Background: In low- and middle-income countries (LMIC), the mismatch between the number of individuals needing and those receiving treatment for alcohol use disorders (AUD) is substantial. In order to provide suggestions for the scaling up of effective service provision we systematically reviewed the current evidence on the effectiveness of AUD-focused psychosocial interventions in LMIC.

Methods: We used a systematic review methodology following the PRISMA guidelines. Twelve electronic databases listing published and grey literature were searched and only randomized-controlled trials (RCTs) were included. Where possible, effect sizes were calculated using Hedges' g indices.

Results: Twenty-one RCTs conducted in 15 different LMIC between 1992 and 2018 fulfilled inclusion criteria. Most studies employed brief one-on-one interventions facilitated by trained primary care staff. Eighty-six percent of RCTs based their interventions on the principles of motivational interviewing (MI) with the majority supplementing MI-based interventions with alcohol-tailored elements of cognitive-behavioral therapy (CBT). The remaining RCTs employed CBT-components exclusively. Just over 40% of studies included in quantitative analyses (n=17) yielded an at least medium-sized effect (g≥.50) of the respective intervention compared to alcohol-related and unrelated control conditions or waiting list. Only half of the trials implementing the widely applied MI-based approaches (or MI-based approaches blended with CBT-elements) were superior to their respective control conditions.

Conclusion: To date, a relatively small number of RCTs investigating AUD-focused treatments has been conducted in LMIC. The majority of between condition effect size estimates were small and no type of intervention can clearly be recommended over another. No RCTs were conducted in conflict-affected areas in LMIC although they would merit particular attention since AUD is often linked to trauma-related mental health disorders.
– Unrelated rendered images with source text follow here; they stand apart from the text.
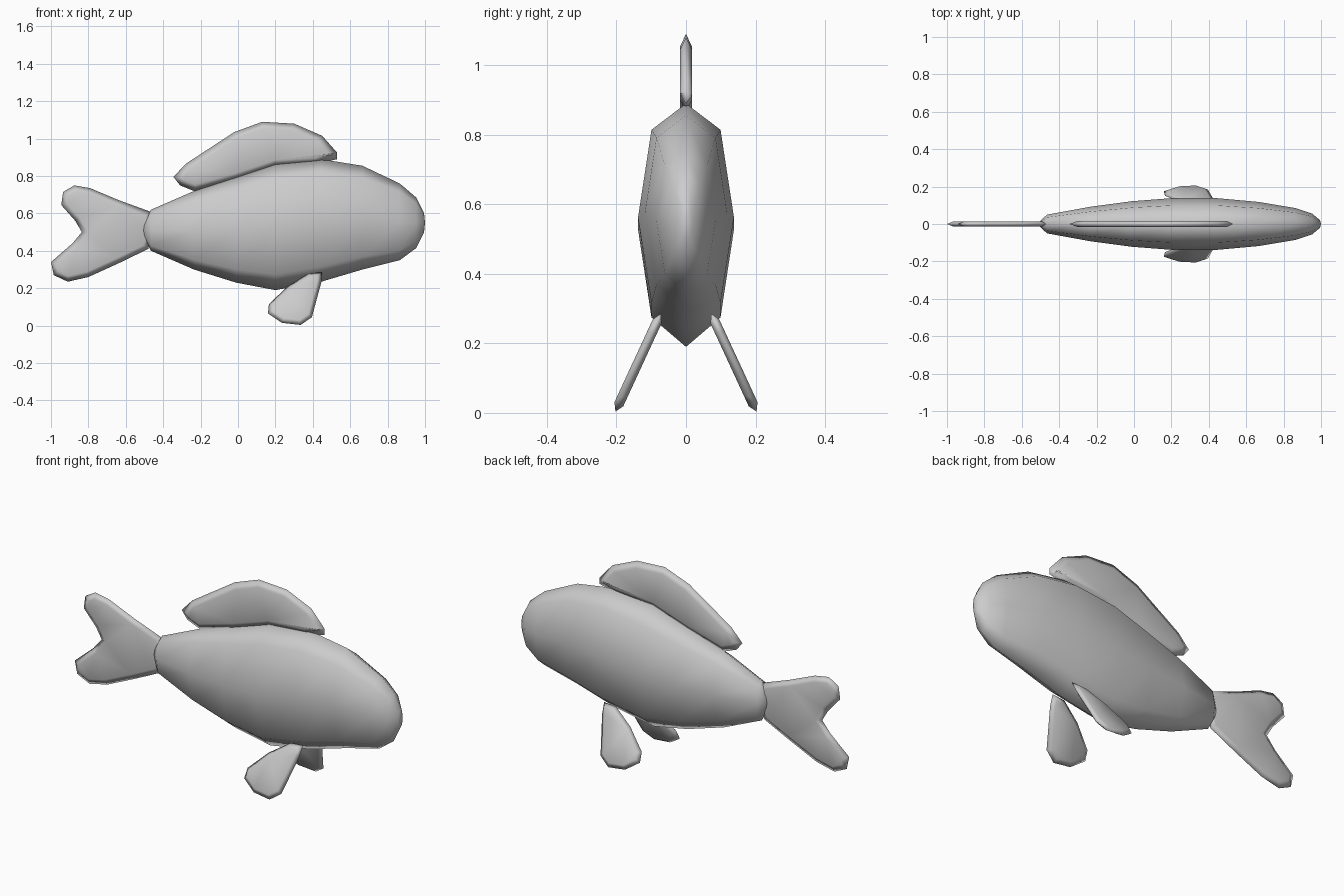
import bpy, bmesh

if "Cube" in bpy.data.objects:
    bpy.data.objects.remove(bpy.data.objects["Cube"])


def finish(bm, name):
    bmesh.ops.recalc_face_normals(bm, faces=bm.faces)
    mesh = bpy.data.meshes.new(name)
    bm.to_mesh(mesh)
    bm.free()
    mesh.polygons.foreach_set("use_smooth", [True] * len(mesh.polygons))
    ob = bpy.data.objects.new(name, mesh)
    bpy.context.collection.objects.link(ob)
    return ob


def fin(name, outline, place, inset, depth):
    """Flat outline with a pointed rim, swelling to a thicker middle on both sides."""
    bm = bmesh.new()
    rim = [bm.verts.new(place(x, z)) for x, z in outline]
    for loop in (rim, rim[::-1]):
        face = bm.faces.new(loop)
        face.normal_update()
        bmesh.ops.inset_individual(bm, faces=[face], thickness=inset,
                                   depth=depth, use_even_offset=True)
    bmesh.ops.triangulate(bm, faces=[f for f in bm.faces if len(f.verts) > 4])
    return finish(bm, name)


# Body: eight-sided sections (x, top, bottom, half width) closed at nose and tail
stations = [(-0.465, 0.62, 0.40, 0.05), (-0.235, 0.72, 0.30, 0.092),
            (-0.01, 0.795, 0.23, 0.122), (0.2, 0.865, 0.19, 0.138),
            (0.445, 0.89, 0.235, 0.138), (0.665, 0.855, 0.30, 0.118),
            (0.865, 0.76, 0.35, 0.085), (0.953, 0.685, 0.415, 0.055),
            (0.995, 0.60, 0.50, 0.02)]
section = [(0, 1), (0.72, 0.77), (1, 0), (0.72, -0.75),
           (0, -1), (-0.72, -0.75), (-1, 0), (-0.72, 0.77)]
bm = bmesh.new()
rings = []
for x, top, bottom, w in stations:
    mid, h = (top + bottom) / 2, (top - bottom) / 2
    rings.append([bm.verts.new((x, w * a, mid + h * b)) for a, b in section])
for r0, r1 in zip(rings, rings[1:]):
    for i in range(8):
        j = (i + 1) % 8
        bm.faces.new((r0[i], r0[j], r1[j], r1[i]))
for ring, tip in ((rings[0], (-0.52, 0, 0.51)), (rings[-1], (1.0, 0, 0.55))):
    pole = bm.verts.new(tip)
    for i in range(8):
        bm.faces.new((ring[i], ring[(i + 1) % 8], pole))
finish(bm, "body")

# Dorsal fin
dorsal = [(-0.345, 0.795), (-0.28, 0.865), (-0.02, 1.035), (0.13, 1.09),
          (0.30, 1.08), (0.45, 1.015), (0.53, 0.925), (0.53, 0.89),
          (0.42, 0.865), (0.2, 0.85), (-0.01, 0.78), (-0.23, 0.718), (-0.31, 0.75)]
fin("dorsal_fin", dorsal, lambda x, z: (x, 0, z), 0.035, 0.017)

# Forked tail fin
tail = [(-0.47, 0.61), (-0.635, 0.67), (-0.79, 0.735), (-0.875, 0.75),
        (-0.935, 0.715), (-0.945, 0.645), (-0.87, 0.56), (-0.835, 0.50),
        (-0.885, 0.44), (-1.0, 0.34), (-0.985, 0.27), (-0.91, 0.235),
        (-0.80, 0.26), (-0.635, 0.335), (-0.48, 0.41), (-0.45, 0.51)]
fin("tail_fin", tail, lambda x, z: (x, 0, z), 0.03, 0.013)

# Pair of splayed pectoral fins
pectoral = [(0.45, 0.285), (0.445, 0.23), (0.395, 0.045), (0.335, 0.004),
            (0.235, 0.015), (0.16, 0.065), (0.165, 0.115), (0.265, 0.21),
            (0.375, 0.28)]
ob = fin("pectoral_fins", pectoral,
         lambda x, z: (x, 0.073 + (0.285 - z) * 0.462, z), 0.022, 0.014)
mirror = ob.modifiers.new("mirror", 'MIRROR')
mirror.use_axis = (False, True, False)
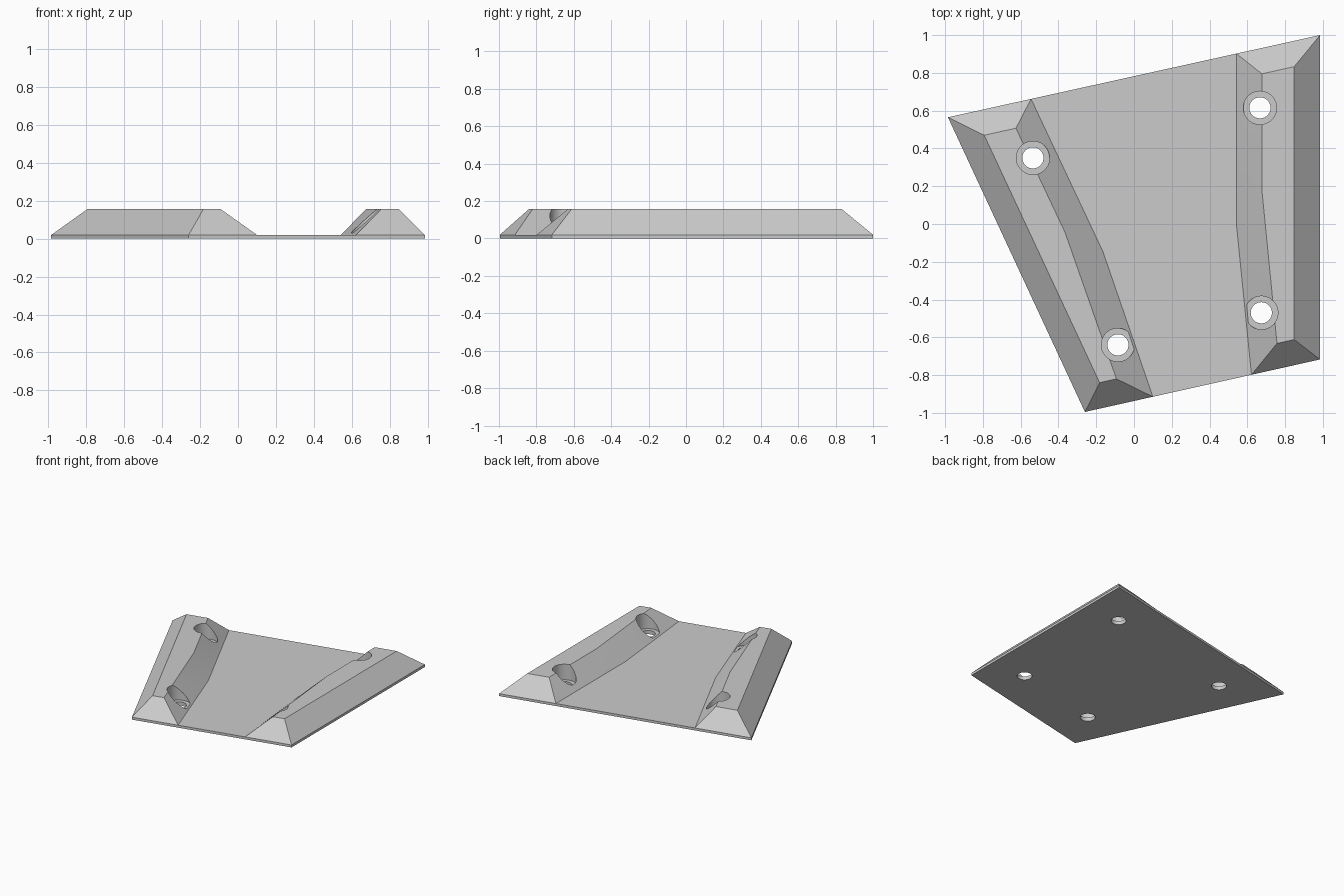
import bpy, bmesh, math
from mathutils import Vector

if "Cube" in bpy.data.objects:
    bpy.data.objects.remove(bpy.data.objects["Cube"])

PLATE_Z, RAIL_Z, FLOOR_Z = 0.02, 0.157, 0.03

grey = bpy.data.materials.new("light grey")
grey.diffuse_color = (0.6, 0.6, 0.6, 1)
grey.use_nodes = True
grey.node_tree.nodes["Principled BSDF"].inputs["Base Color"].default_value = grey.diffuse_color

# plate corners and the points where the rails meet its front and back edges
BL, BR, FR, FL = [Vector(p) for p in ((-0.985, 0.565), (0.985, 1.0), (0.985, -0.717), (-0.26, -0.995))]


def on_edge(a, b, x):
    return a.lerp(b, (x - a.x) / (b.x - a.x))


back_l, back_r = on_edge(BL, BR, -0.545), on_edge(BL, BR, 0.542)
front_l, front_r = on_edge(FL, FR, 0.10), on_edge(FL, FR, 0.622)
kink_l, kink_r = Vector((-0.165, -0.145)), Vector((0.542, 0.0))

# rail footprints and their sloped-in tops, in matching counter-clockwise order
left_foot = [BL, FL, front_l, kink_l, back_l]
left_top = [(-0.793, 0.47), (-0.182, -0.84), (-0.093, -0.82), (-0.365, -0.045), (-0.625, 0.507)]
right_foot = [BR, back_r, kink_r, front_r, FR]
right_top = [(0.848, 0.833), (0.677, 0.795), (0.677, 0.18), (0.757, -0.632), (0.848, -0.612)]

bm = bmesh.new()


def face(points):
    return bm.faces.new([bm.verts.new(p) for p in points])


def at(p, z):
    return (p[0], p[1], z)


# sloped rails
for foot, top in ((left_foot, left_top), (right_foot, right_top)):
    face([at(p, RAIL_Z) for p in top])
    for i in range(5):
        j = (i + 1) % 5
        face([at(foot[i], PLATE_Z), at(foot[j], PLATE_Z), at(top[j], RAIL_Z), at(top[i], RAIL_Z)])

# floor between the rails, plate rim and underside
face([at(p, PLATE_Z) for p in (back_l, kink_l, front_l, front_r, kink_r, back_r)])
outline = [BL, FL, front_l, front_r, FR, BR, back_r, back_l]
for i, p in enumerate(outline):
    q = outline[(i + 1) % len(outline)]
    face([at(p, 0), at(q, 0), at(q, PLATE_Z), at(p, PLATE_Z)])
face([at(p, 0) for p in reversed(outline)])

# weld; then drop the slopes' shared duplicates into one closed body
bmesh.ops.remove_doubles(bm, verts=bm.verts, dist=0.0005)
bmesh.ops.recalc_face_normals(bm, faces=bm.faces)
mesh = bpy.data.meshes.new("bracket_plate")
bm.to_mesh(mesh)
bm.free()
plate = bpy.data.objects.new("bracket_plate", mesh)
bpy.context.collection.objects.link(plate)
mesh.materials.append(grey)


# stepped cutter for a counterbored screw hole
def screw_cutter(x, y, sides=48):
    cb = bmesh.new()
    rings = []
    for r, z in ((0.056, -0.1), (0.056, FLOOR_Z), (0.088, FLOOR_Z), (0.088, 0.3)):
        rings.append([cb.verts.new((x + r * math.cos(2 * math.pi * i / sides),
                                    y + r * math.sin(2 * math.pi * i / sides), z)) for i in range(sides)])
    for lo, hi in zip(rings, rings[1:]):
        for i in range(sides):
            j = (i + 1) % sides
            cb.faces.new((lo[i], lo[j], hi[j], hi[i]))
    cb.faces.new(rings[0][::-1])
    cb.faces.new(rings[-1])
    bmesh.ops.recalc_face_normals(cb, faces=cb.faces)
    me = bpy.data.meshes.new("screw_hole_cutter")
    cb.to_mesh(me)
    cb.free()
    me.materials.append(grey)
    ob = bpy.data.objects.new("screw_hole_cutter", me)
    ob.hide_render = True
    bpy.context.collection.objects.link(ob)
    return ob


bpy.context.view_layer.objects.active = plate
plate.select_set(True)
for x, y in ((-0.535, 0.35), (-0.085, -0.64), (0.667, 0.615), (0.674, -0.47)):
    cutter = screw_cutter(x, y)
    mod = plate.modifiers.new("screw_hole", 'BOOLEAN')
    mod.operation, mod.solver, mod.object = 'DIFFERENCE', 'EXACT', cutter
    bpy.ops.object.modifier_apply(modifier=mod.name)
    bpy.data.objects.remove(cutter)

bpy.ops.object.shade_smooth_by_angle(angle=math.radians(9))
More RCTs in LMIC are required and alternatives to MI-based approaches should be investigated. This systematic review summarizes properties of effective interventions and provides implications for future research.